■ TO DO ■
Look below for the lines from the one with "mesh.materials.append(grey)" to the one with "1.95, 2.0, caps=False)", and copy exactly those lines, both ends included.

(Stored data)
* * *

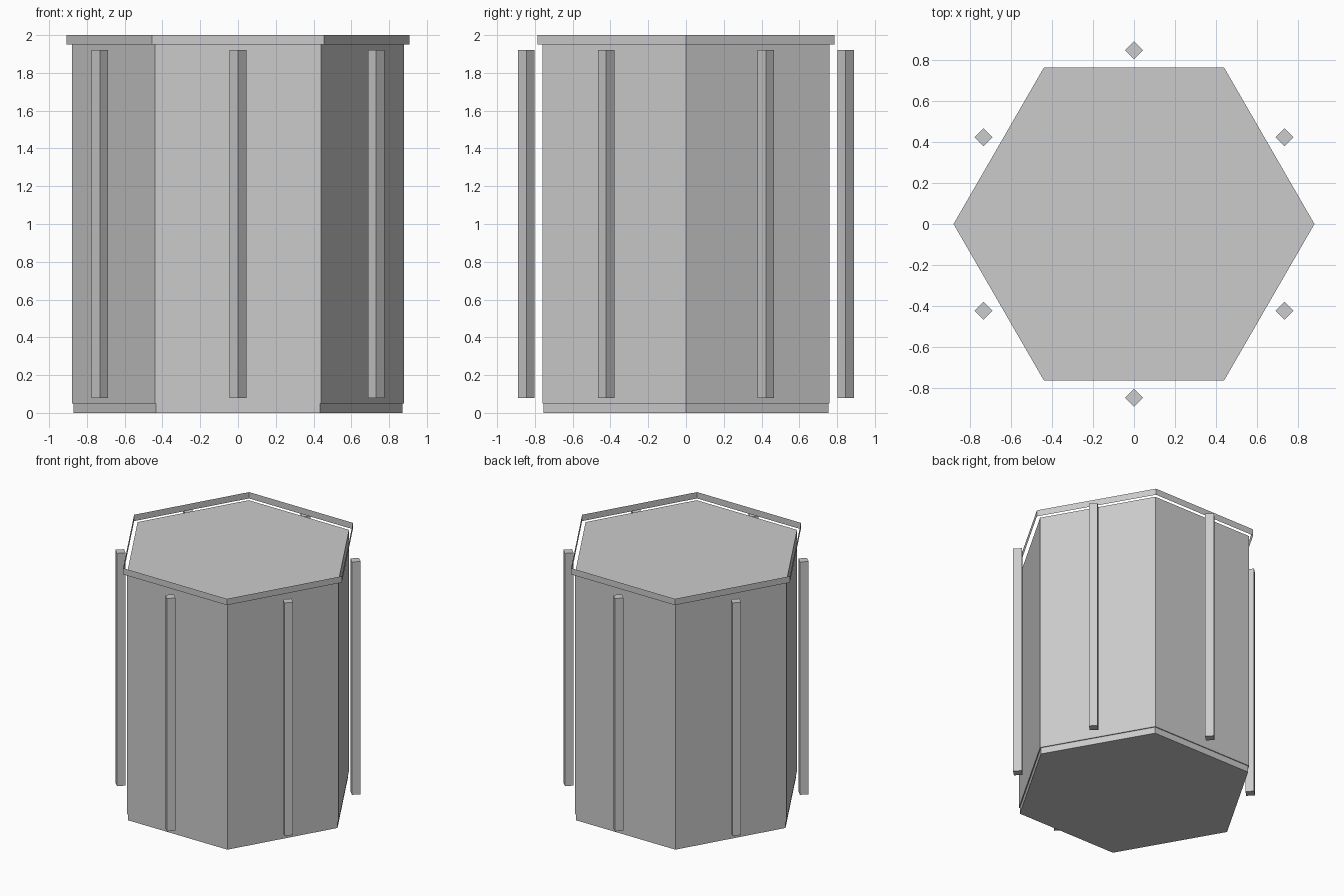
import bpy, bmesh, math
from mathutils import Vector

if "Cube" in bpy.data.objects:
    bpy.data.objects.remove(bpy.data.objects["Cube"])

grey = bpy.data.materials.new("plain grey")
grey.use_nodes = True
grey.diffuse_color = (0.6, 0.6, 0.6, 1)
grey.node_tree.nodes["Principled BSDF"].inputs["Base Color"].default_value = (0.6, 0.6, 0.6, 1)


def prism(name, sides, radius, z0, z1, x=0, y=0, caps=True):
    """Upright flat-sided prism with a corner on the x axis."""
    bm = bmesh.new()
    bmesh.ops.create_cone(bm, cap_ends=caps, segments=sides,
                          radius1=radius, radius2=radius, depth=z1 - z0)
    first = next(v for v in bm.verts)
    turn = -math.atan2(first.co.y, first.co.x)
    for v in bm.verts:
        a = math.atan2(v.co.y, v.co.x) + turn
        v.co = Vector((radius * math.cos(a), radius * math.sin(a), v.co.z))
    mesh = bpy.data.meshes.new(name)
    bm.to_mesh(mesh)
    bm.free()
    mesh.materials.append(grey)
    obj = bpy.data.objects.new(name, mesh)
    obj.location = (x, y, (z0 + z1) / 2)
    bpy.context.collection.objects.link(obj)
    return obj


# Main hexagonal body, base band below it, and open rim band around the top
prism("body", 6, 0.878, 0.05, 1.95)
prism("base_band", 6, 0.87, 0, 0.05)
prism("top_rim", 6, 0.908, 1.95, 2.0, caps=False)

# One square rod standing off the middle of each side
for i in range(6):
    a = math.radians(30 + 60 * i)
    prism(f"side_rod_{i + 1}", 4, 0.044, 0.08, 1.92,
          0.845 * math.cos(a), 0.845 * math.sin(a))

* * *

■ RESULT ■
    mesh.materials.append(grey)
    obj = bpy.data.objects.new(name, mesh)
    obj.location = (x, y, (z0 + z1) / 2)
    bpy.context.collection.objects.link(obj)
    return obj


# Main hexagonal body, base band below it, and open rim band around the top
prism("body", 6, 0.878, 0.05, 1.95)
prism("base_band", 6, 0.87, 0, 0.05)
prism("top_rim", 6, 0.908, 1.95, 2.0, caps=False)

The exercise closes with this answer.